= WHAT TO PRODUCE =
Go through the entries below and copy each line that holds the word "degrees".

= MATERIALS PROVIDED =
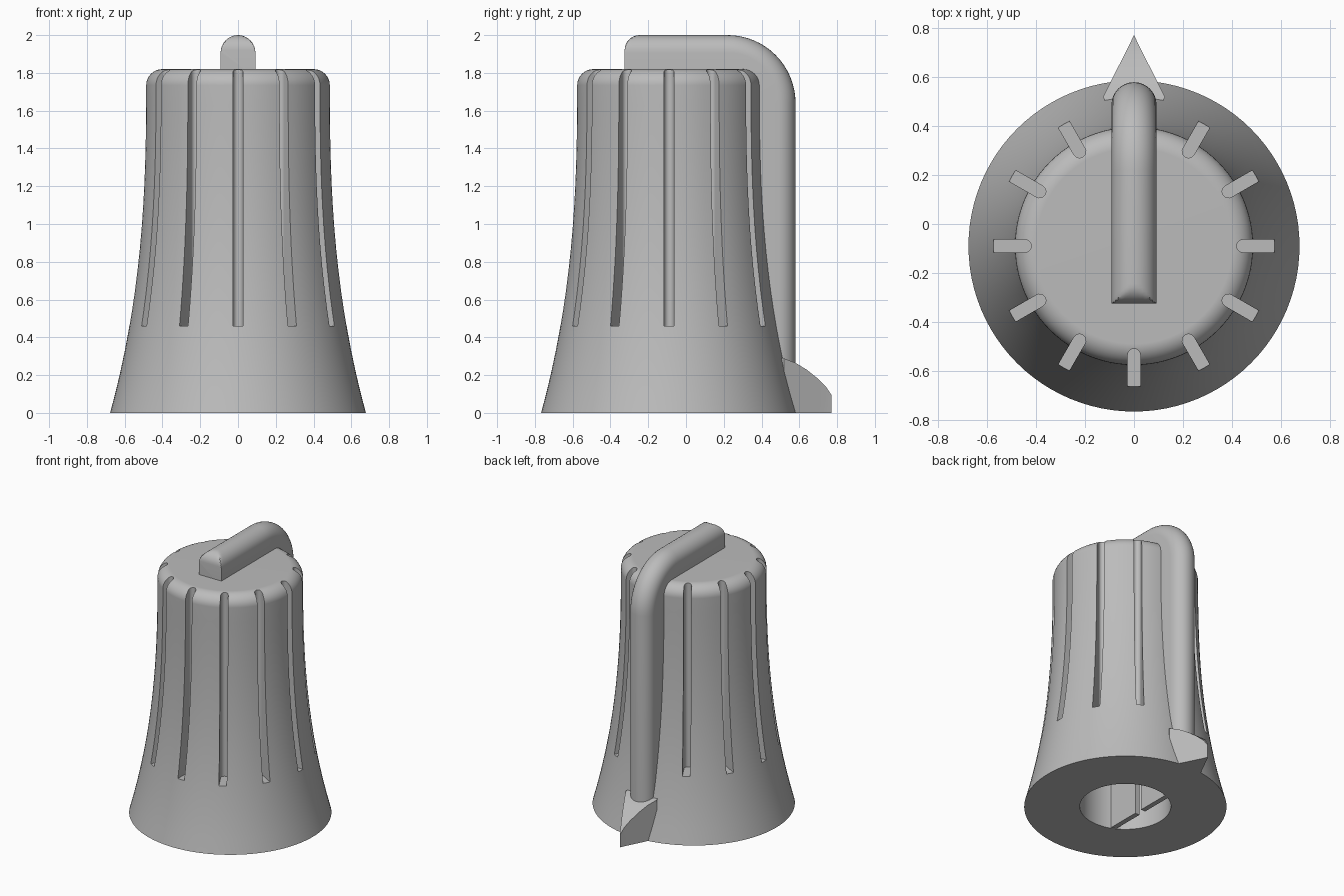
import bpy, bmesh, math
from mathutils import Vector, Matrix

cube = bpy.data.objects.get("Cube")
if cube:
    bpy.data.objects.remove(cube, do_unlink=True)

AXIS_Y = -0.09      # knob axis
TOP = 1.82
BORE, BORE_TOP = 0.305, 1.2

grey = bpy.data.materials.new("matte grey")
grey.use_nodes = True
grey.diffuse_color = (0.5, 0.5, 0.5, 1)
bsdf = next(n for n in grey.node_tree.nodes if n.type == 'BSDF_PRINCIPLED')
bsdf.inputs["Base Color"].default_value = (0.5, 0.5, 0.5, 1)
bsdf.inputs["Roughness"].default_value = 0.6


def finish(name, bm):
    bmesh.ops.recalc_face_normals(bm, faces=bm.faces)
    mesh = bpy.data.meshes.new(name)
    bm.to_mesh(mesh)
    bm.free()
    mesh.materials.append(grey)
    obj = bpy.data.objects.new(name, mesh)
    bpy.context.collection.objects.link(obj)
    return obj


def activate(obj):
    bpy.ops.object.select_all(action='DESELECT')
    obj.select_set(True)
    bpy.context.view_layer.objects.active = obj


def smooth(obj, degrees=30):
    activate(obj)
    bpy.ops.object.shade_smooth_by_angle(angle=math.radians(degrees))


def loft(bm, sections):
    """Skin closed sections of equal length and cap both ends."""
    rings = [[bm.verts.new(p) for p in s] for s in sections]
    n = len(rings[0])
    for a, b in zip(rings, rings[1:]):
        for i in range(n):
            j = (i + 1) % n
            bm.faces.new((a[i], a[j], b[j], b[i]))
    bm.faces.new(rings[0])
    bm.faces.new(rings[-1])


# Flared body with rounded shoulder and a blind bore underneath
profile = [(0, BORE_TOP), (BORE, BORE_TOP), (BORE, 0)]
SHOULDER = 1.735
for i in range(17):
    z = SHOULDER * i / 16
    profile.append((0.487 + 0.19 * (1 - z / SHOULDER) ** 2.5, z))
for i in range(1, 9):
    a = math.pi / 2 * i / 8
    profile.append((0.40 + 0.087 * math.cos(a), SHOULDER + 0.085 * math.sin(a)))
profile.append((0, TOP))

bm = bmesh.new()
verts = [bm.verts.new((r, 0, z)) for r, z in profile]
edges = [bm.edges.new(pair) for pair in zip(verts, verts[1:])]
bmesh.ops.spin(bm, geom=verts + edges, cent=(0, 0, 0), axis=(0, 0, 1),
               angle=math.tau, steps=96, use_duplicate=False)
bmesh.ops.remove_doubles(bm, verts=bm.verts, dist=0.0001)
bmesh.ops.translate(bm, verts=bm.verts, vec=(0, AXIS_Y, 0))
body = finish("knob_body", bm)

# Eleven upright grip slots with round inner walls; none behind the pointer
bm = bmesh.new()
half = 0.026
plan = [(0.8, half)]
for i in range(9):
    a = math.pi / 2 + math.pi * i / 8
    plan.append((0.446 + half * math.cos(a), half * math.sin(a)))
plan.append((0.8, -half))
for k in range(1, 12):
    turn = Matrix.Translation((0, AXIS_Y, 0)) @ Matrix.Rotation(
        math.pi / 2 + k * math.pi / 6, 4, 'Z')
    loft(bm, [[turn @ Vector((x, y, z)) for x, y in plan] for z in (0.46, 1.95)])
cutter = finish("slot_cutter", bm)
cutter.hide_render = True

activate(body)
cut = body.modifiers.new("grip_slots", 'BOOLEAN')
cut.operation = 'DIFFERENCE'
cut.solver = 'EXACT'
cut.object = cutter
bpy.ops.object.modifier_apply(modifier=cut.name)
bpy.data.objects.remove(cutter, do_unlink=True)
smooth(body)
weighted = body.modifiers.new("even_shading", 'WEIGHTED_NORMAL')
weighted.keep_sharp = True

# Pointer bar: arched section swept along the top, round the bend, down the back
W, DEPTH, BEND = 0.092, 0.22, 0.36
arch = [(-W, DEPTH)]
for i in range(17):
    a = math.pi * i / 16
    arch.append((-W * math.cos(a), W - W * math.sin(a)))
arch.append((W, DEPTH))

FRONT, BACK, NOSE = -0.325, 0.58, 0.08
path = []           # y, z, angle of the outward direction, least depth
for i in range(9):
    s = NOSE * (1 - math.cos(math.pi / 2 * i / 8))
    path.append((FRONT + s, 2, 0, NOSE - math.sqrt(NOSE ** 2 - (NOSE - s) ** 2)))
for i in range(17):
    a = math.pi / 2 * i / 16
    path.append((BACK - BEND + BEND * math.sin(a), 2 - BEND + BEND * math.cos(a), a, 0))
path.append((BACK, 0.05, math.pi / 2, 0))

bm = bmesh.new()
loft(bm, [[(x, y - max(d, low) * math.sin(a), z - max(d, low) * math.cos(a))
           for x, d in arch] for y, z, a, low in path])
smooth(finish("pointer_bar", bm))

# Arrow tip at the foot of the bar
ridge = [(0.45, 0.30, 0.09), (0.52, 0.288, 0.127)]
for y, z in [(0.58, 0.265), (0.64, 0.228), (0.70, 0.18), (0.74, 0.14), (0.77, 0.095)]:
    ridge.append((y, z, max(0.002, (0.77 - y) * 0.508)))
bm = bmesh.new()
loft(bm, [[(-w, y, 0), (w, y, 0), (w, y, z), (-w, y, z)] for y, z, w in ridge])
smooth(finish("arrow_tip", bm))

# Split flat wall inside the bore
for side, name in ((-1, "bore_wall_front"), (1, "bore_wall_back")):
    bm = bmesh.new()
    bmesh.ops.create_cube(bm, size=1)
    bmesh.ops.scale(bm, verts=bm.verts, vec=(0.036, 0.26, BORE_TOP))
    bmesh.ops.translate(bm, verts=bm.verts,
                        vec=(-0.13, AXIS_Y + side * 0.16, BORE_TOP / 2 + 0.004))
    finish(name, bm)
---
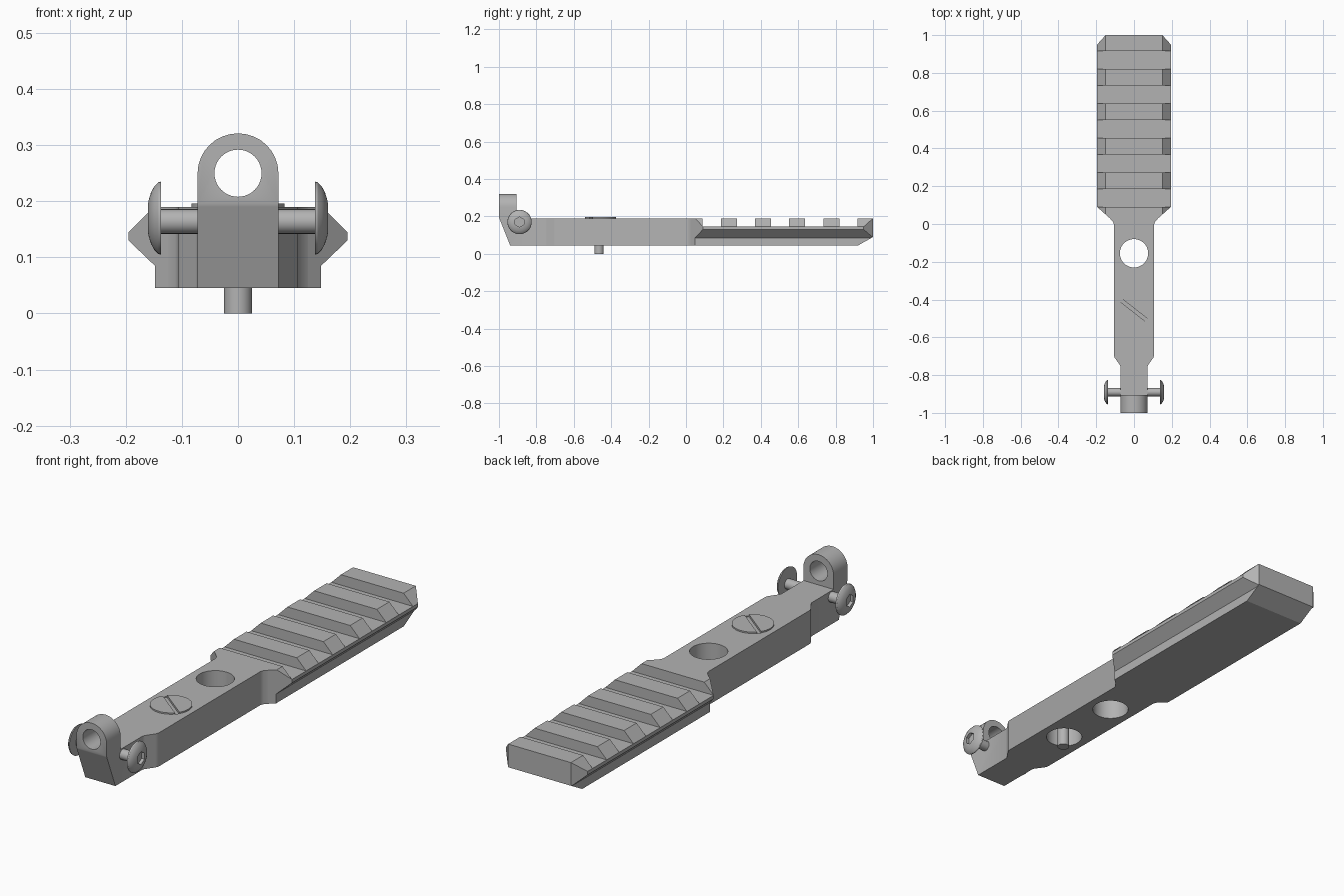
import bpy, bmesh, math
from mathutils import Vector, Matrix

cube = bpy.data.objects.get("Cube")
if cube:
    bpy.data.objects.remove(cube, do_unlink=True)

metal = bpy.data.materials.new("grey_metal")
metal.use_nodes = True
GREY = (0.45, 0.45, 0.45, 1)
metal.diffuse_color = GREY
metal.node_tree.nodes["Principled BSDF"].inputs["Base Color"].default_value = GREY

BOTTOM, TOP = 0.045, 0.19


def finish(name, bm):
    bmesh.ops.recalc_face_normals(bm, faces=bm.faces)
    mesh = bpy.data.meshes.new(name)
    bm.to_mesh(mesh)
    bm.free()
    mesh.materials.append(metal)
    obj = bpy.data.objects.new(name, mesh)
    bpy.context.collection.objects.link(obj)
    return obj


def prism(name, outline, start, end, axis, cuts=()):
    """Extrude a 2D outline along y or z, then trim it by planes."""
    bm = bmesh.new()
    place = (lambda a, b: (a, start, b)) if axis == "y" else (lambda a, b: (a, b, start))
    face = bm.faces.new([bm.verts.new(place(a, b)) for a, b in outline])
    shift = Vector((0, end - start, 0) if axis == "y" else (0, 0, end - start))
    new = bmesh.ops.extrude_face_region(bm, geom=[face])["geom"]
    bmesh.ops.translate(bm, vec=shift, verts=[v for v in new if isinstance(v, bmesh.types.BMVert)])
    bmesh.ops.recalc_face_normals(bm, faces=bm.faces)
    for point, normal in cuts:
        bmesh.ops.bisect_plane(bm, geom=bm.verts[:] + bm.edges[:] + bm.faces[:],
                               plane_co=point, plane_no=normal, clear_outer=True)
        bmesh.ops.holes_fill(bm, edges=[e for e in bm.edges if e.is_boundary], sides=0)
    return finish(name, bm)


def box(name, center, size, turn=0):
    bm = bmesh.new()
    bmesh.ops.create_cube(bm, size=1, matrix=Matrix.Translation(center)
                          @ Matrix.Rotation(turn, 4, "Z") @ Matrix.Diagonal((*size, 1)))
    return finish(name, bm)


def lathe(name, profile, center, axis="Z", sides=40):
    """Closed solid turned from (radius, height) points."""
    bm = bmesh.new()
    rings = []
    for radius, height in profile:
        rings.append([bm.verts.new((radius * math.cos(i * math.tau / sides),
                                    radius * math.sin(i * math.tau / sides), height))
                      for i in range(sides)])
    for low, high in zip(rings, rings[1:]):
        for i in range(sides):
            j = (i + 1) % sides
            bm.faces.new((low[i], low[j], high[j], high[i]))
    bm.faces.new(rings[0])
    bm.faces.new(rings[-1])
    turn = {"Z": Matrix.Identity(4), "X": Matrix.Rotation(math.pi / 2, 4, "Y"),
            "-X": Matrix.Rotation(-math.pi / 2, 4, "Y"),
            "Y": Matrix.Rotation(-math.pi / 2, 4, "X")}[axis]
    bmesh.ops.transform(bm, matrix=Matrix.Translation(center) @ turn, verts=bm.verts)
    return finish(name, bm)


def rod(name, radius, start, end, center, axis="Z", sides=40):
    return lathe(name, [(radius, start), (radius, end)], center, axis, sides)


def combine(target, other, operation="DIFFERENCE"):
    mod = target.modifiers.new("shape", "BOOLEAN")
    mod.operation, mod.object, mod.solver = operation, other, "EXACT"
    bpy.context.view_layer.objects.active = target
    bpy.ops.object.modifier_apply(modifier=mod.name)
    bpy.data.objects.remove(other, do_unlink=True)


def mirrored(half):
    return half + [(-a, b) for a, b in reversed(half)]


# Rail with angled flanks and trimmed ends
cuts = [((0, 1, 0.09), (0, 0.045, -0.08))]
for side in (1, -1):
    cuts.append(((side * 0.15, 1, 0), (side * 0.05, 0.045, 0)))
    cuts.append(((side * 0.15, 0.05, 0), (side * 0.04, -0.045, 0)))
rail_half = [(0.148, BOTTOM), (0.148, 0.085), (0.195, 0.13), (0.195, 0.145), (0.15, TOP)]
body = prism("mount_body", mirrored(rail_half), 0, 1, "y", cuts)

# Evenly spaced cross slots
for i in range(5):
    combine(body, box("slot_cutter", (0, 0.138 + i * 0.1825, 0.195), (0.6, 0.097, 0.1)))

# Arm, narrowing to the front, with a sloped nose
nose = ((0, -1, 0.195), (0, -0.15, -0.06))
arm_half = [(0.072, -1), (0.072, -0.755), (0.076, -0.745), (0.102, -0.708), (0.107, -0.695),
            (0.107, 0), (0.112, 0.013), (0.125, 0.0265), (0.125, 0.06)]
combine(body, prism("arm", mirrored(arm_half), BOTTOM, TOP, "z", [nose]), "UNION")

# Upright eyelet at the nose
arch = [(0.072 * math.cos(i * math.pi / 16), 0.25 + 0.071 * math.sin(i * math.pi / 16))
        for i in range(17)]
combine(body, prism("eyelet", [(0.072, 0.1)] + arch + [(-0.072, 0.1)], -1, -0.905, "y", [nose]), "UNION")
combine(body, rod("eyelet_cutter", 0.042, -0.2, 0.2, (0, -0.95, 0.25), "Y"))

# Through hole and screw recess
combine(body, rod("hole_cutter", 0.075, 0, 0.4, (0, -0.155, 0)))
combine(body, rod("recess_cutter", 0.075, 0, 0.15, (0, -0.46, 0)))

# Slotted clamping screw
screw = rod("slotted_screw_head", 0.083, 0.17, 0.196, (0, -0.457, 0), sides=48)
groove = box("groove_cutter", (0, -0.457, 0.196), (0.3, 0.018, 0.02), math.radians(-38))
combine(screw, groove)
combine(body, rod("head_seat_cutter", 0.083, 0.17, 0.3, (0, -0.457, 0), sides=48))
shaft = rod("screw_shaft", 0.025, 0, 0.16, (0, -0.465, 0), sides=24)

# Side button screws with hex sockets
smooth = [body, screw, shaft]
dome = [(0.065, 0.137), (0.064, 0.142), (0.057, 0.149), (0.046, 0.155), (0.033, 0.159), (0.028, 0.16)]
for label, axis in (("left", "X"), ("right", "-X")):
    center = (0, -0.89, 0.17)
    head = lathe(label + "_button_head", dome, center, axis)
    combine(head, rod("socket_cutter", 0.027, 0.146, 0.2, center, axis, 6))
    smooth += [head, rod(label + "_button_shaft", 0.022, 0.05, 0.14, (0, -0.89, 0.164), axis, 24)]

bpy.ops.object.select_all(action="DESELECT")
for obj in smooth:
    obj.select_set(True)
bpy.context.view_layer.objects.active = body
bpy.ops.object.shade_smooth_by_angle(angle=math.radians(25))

= YOUR SOLUTION =
def smooth(obj, degrees=30):
    bpy.ops.object.shade_smooth_by_angle(angle=math.radians(degrees))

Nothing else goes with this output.